Segment Start: Information provided

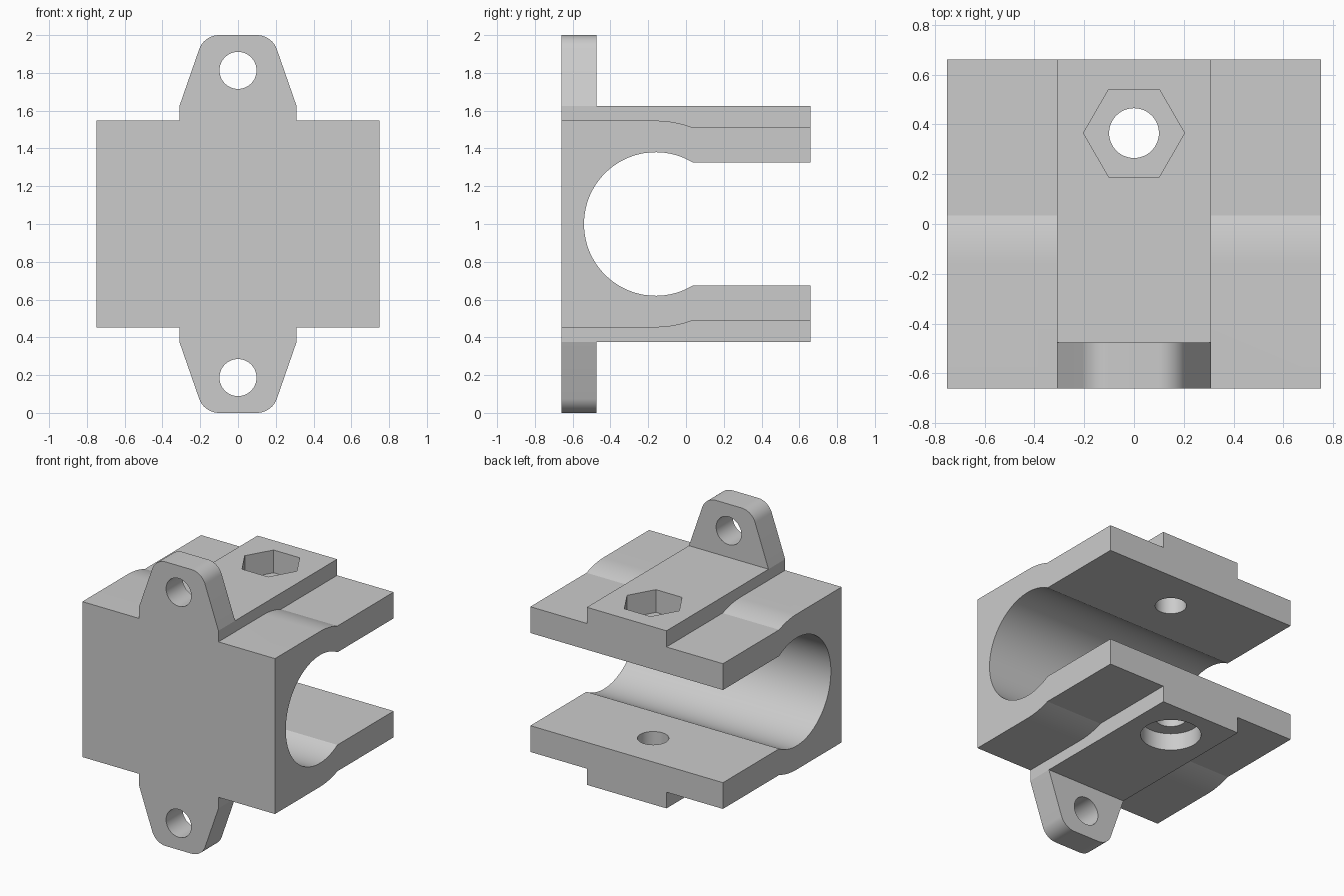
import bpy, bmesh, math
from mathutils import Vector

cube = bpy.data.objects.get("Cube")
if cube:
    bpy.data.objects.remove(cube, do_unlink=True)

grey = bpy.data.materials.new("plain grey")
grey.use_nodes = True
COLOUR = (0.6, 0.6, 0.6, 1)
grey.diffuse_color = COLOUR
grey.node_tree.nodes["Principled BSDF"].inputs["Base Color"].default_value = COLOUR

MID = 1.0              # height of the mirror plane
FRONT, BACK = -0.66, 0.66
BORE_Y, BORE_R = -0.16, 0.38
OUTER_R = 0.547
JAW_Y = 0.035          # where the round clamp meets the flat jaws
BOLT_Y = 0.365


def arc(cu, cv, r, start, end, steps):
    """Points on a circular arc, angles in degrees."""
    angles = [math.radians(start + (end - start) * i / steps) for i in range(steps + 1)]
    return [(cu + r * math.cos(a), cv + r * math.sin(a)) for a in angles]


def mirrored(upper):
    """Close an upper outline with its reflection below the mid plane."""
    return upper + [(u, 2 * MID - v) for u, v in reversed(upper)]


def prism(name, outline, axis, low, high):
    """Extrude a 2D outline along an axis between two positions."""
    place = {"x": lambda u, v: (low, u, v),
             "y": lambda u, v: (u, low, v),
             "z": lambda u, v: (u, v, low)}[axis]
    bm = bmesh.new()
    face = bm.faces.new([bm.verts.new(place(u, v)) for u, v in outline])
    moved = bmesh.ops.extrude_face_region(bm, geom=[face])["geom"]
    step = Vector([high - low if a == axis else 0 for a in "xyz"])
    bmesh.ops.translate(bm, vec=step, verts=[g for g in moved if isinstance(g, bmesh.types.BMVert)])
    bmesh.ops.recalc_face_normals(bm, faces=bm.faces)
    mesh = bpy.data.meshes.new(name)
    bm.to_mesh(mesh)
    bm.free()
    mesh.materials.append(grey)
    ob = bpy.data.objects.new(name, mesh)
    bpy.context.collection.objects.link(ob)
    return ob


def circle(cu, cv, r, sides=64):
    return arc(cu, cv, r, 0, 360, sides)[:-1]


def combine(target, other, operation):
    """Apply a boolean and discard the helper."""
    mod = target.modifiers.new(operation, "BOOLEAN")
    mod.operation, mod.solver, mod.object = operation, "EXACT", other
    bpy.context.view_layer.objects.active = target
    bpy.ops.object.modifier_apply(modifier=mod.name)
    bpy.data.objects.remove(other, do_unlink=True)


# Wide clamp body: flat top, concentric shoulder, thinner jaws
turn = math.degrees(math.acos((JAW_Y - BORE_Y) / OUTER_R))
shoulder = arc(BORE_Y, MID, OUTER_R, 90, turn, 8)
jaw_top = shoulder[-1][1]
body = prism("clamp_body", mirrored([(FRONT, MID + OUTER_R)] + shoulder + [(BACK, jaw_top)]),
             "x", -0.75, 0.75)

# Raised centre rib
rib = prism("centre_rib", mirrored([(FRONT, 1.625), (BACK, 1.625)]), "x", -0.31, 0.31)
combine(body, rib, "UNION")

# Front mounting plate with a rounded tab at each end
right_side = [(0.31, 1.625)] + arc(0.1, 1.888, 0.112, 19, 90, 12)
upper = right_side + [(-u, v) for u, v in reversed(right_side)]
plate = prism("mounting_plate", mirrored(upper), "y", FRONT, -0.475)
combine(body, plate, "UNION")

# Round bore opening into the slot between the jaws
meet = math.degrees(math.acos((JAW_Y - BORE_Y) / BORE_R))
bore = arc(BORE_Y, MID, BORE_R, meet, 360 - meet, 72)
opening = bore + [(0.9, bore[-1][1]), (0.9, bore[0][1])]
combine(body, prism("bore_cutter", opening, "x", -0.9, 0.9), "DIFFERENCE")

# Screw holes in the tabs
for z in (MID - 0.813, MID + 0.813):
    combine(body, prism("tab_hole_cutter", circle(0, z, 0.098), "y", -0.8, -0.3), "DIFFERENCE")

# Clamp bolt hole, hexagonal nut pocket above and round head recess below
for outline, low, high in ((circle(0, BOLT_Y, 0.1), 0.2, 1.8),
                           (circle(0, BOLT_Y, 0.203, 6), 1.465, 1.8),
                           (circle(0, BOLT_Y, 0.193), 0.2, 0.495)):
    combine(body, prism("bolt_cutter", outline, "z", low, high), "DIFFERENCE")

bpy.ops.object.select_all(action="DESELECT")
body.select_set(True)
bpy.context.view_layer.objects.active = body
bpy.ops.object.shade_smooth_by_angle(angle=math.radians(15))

Segment End: Information provided
Segment Start: Information provided

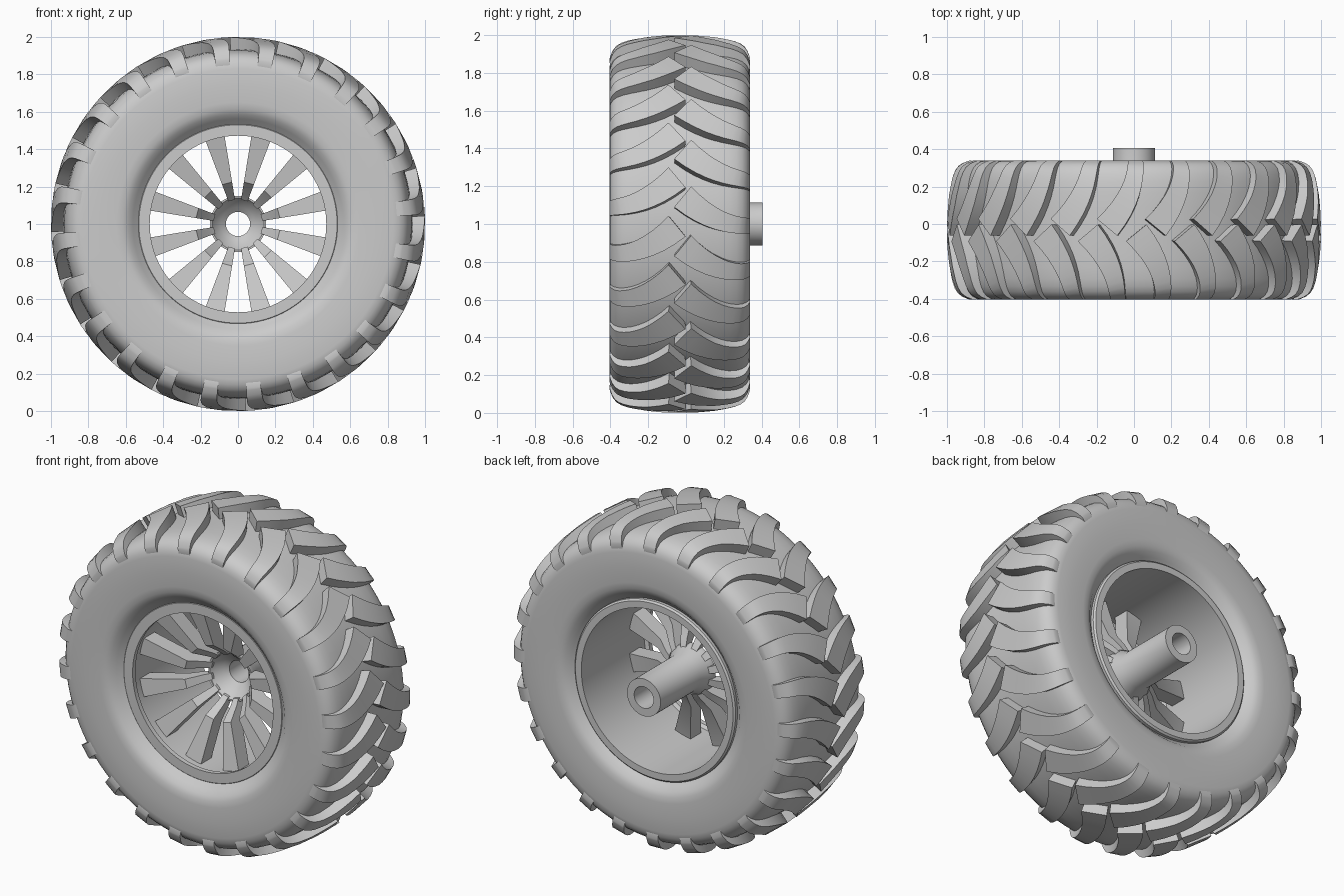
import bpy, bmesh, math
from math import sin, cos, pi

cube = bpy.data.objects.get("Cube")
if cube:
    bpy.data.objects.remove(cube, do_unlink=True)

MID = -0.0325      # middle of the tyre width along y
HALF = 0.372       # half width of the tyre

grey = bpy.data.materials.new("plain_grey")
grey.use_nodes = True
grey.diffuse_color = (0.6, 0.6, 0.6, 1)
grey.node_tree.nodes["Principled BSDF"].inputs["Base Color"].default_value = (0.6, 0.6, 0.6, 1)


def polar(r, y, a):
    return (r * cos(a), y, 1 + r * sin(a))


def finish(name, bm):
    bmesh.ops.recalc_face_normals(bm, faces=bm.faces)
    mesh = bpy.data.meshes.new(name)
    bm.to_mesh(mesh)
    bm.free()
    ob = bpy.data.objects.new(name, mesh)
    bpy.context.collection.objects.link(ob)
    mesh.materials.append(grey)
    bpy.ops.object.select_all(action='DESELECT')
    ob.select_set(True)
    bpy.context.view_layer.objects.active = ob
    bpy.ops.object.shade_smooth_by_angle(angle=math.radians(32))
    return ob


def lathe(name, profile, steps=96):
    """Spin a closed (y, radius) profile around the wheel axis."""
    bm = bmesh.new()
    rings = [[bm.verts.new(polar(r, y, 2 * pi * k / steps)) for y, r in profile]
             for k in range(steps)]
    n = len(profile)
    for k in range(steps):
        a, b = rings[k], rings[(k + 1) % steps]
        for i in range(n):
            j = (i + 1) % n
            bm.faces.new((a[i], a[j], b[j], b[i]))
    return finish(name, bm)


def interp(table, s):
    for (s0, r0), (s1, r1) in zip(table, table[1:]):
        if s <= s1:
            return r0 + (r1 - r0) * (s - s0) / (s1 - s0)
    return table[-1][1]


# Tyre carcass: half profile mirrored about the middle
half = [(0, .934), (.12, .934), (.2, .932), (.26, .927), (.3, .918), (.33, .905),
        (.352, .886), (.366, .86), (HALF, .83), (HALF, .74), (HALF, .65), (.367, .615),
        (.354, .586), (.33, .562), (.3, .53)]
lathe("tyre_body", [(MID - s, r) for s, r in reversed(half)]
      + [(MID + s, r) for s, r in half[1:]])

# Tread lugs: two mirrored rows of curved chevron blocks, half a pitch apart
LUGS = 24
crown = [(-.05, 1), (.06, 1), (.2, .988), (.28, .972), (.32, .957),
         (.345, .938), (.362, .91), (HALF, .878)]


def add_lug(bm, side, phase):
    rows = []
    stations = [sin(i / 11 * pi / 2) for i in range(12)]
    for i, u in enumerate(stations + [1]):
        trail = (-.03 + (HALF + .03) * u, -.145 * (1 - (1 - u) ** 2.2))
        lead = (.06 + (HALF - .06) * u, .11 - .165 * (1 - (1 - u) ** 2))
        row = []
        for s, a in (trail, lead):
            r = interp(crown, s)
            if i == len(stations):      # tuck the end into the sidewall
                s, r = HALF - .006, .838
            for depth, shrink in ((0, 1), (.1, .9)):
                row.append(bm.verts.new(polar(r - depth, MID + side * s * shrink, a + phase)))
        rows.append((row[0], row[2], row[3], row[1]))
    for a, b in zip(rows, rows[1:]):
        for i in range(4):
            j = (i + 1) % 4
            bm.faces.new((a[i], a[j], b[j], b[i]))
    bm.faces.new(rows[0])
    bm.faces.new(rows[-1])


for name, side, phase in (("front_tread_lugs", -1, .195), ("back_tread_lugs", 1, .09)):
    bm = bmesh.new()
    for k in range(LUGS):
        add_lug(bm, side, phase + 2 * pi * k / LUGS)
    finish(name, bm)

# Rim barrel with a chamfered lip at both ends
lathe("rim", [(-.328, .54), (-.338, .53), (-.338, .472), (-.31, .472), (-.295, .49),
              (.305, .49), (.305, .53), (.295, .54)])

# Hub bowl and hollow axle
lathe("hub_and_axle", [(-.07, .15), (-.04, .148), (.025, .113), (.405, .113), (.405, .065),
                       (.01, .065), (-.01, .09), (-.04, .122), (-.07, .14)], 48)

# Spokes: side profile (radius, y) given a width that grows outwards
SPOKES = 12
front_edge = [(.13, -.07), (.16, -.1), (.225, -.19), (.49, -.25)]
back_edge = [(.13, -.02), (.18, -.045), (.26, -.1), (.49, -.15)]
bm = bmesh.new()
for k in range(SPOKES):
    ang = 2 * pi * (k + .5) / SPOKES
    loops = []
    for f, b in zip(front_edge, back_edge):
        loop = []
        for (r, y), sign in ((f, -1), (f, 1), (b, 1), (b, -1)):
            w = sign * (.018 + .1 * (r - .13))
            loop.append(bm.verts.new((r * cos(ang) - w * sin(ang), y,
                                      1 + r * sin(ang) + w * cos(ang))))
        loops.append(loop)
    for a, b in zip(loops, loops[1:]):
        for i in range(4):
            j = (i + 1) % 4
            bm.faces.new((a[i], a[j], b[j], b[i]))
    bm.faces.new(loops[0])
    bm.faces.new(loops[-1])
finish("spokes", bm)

Segment End: Information provided
Segment Start: Information provided

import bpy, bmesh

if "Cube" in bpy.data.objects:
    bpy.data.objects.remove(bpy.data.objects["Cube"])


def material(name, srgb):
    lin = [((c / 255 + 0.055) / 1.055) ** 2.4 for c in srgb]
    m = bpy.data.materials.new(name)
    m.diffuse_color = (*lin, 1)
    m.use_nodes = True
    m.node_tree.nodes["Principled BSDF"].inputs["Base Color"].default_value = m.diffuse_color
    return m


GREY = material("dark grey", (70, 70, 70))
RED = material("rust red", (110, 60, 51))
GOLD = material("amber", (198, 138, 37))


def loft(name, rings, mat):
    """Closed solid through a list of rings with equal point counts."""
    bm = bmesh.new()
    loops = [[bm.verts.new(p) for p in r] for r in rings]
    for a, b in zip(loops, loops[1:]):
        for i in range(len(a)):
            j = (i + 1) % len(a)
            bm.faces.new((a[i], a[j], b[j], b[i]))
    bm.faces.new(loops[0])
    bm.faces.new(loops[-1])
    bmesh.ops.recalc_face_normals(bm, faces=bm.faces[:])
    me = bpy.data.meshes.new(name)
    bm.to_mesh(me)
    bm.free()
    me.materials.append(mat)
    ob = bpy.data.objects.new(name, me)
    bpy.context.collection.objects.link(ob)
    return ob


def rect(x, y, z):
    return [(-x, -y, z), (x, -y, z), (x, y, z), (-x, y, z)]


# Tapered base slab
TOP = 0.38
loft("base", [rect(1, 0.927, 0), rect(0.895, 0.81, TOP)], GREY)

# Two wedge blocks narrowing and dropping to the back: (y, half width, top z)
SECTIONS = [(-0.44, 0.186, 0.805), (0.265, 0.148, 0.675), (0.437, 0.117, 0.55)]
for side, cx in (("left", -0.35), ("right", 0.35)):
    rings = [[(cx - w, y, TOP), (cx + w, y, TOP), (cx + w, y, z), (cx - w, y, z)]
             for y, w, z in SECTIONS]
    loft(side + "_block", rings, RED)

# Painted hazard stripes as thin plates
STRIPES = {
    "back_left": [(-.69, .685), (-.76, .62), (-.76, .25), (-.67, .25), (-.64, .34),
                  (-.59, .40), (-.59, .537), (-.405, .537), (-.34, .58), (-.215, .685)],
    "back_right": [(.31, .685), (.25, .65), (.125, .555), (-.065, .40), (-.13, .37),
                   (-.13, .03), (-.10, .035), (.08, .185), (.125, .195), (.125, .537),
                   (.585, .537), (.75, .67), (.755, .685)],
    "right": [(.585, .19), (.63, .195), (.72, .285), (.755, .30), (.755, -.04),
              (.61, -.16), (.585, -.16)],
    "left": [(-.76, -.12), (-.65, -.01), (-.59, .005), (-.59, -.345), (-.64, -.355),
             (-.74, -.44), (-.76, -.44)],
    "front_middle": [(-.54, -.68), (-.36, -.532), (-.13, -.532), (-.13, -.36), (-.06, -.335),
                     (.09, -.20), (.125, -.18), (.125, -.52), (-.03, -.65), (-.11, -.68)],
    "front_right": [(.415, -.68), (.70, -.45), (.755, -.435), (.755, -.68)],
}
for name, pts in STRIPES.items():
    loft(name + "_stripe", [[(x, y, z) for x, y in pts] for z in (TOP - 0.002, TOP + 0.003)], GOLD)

Segment End: Information provided

▶ **Task statement**:
In the data above, retype exactly and only the lines between the one holding "JAW_Y = 0.035" and the one holding "bmesh.ops.translate(bm, vec=step, verts=[g", inclusive.

▶ **Output**:
JAW_Y = 0.035          # where the round clamp meets the flat jaws
BOLT_Y = 0.365


def arc(cu, cv, r, start, end, steps):
    """Points on a circular arc, angles in degrees."""
    angles = [math.radians(start + (end - start) * i / steps) for i in range(steps + 1)]
    return [(cu + r * math.cos(a), cv + r * math.sin(a)) for a in angles]


def mirrored(upper):
    """Close an upper outline with its reflection below the mid plane."""
    return upper + [(u, 2 * MID - v) for u, v in reversed(upper)]


def prism(name, outline, axis, low, high):
    """Extrude a 2D outline along an axis between two positions."""
    place = {"x": lambda u, v: (low, u, v),
             "y": lambda u, v: (u, low, v),
             "z": lambda u, v: (u, v, low)}[axis]
    bm = bmesh.new()
    face = bm.faces.new([bm.verts.new(place(u, v)) for u, v in outline])
    moved = bmesh.ops.extrude_face_region(bm, geom=[face])["geom"]
    step = Vector([high - low if a == axis else 0 for a in "xyz"])
    bmesh.ops.translate(bm, vec=step, verts=[g for g in moved if isinstance(g, bmesh.types.BMVert)])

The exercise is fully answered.